Within the records below, reproduce without change the lines from the line that has "const green = mat(0x4f7f3a);" through the line that has "const points = curve.getPoints(outline.length", and only those.

** Opening Entries provided block **

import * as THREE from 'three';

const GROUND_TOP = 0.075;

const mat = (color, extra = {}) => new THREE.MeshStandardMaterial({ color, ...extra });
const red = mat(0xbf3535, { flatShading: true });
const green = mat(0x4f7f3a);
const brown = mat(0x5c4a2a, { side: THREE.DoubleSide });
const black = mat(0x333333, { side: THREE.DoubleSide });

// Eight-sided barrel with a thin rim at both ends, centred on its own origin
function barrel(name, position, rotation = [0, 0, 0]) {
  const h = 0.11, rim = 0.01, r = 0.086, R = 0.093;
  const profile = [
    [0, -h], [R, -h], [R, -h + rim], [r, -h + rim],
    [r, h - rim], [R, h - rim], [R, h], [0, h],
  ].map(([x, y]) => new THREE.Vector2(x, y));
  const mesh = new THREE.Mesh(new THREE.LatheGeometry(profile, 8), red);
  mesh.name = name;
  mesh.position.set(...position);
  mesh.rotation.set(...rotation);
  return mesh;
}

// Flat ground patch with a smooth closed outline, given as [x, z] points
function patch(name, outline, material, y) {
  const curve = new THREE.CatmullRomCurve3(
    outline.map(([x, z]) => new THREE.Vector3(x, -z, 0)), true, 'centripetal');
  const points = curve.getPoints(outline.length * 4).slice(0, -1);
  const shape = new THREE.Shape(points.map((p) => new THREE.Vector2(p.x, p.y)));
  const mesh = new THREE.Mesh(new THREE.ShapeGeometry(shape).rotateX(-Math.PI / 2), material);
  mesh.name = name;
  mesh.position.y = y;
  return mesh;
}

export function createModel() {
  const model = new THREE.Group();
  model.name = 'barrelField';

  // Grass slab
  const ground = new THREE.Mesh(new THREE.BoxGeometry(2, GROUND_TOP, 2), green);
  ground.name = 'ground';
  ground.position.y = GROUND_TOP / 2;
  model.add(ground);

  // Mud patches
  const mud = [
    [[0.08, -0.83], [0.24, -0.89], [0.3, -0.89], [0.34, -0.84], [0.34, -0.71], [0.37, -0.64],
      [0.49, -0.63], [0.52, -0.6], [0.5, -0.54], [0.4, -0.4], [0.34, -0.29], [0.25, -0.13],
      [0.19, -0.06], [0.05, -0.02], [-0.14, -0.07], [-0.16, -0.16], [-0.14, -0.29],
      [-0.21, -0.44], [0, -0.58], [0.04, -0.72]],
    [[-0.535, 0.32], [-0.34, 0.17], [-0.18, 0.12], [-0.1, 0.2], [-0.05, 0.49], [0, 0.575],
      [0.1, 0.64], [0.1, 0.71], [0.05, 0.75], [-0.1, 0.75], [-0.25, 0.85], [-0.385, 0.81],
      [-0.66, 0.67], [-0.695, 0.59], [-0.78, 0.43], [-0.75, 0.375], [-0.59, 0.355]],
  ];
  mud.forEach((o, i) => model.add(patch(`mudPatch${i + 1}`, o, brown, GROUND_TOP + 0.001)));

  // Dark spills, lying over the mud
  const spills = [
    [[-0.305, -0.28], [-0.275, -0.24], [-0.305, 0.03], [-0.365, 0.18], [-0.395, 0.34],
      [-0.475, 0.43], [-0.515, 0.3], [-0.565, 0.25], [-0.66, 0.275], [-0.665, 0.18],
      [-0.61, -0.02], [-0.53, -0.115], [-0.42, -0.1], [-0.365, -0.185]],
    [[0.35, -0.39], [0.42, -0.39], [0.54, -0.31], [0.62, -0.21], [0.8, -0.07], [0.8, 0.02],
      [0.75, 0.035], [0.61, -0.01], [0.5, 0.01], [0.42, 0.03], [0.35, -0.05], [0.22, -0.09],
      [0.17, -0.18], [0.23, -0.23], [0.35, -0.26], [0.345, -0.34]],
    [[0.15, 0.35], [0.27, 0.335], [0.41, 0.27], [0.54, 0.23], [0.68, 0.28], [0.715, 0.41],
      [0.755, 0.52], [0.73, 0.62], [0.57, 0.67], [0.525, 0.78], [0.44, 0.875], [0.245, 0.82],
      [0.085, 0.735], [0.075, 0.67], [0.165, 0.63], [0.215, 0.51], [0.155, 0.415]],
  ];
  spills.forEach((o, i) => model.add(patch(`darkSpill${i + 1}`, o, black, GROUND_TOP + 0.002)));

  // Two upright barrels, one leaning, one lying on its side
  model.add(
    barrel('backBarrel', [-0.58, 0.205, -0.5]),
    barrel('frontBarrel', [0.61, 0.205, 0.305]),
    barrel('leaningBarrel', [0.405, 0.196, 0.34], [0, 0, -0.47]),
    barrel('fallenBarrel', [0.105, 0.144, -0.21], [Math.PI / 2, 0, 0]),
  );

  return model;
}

** Closing Entries provided block **

**Answer to the problem:**
const green = mat(0x4f7f3a);
const brown = mat(0x5c4a2a, { side: THREE.DoubleSide });
const black = mat(0x333333, { side: THREE.DoubleSide });

// Eight-sided barrel with a thin rim at both ends, centred on its own origin
function barrel(name, position, rotation = [0, 0, 0]) {
  const h = 0.11, rim = 0.01, r = 0.086, R = 0.093;
  const profile = [
    [0, -h], [R, -h], [R, -h + rim], [r, -h + rim],
    [r, h - rim], [R, h - rim], [R, h], [0, h],
  ].map(([x, y]) => new THREE.Vector2(x, y));
  const mesh = new THREE.Mesh(new THREE.LatheGeometry(profile, 8), red);
  mesh.name = name;
  mesh.position.set(...position);
  mesh.rotation.set(...rotation);
  return mesh;
}

// Flat ground patch with a smooth closed outline, given as [x, z] points
function patch(name, outline, material, y) {
  const curve = new THREE.CatmullRomCurve3(
    outline.map(([x, z]) => new THREE.Vector3(x, -z, 0)), true, 'centripetal');
  const points = curve.getPoints(outline.length * 4).slice(0, -1);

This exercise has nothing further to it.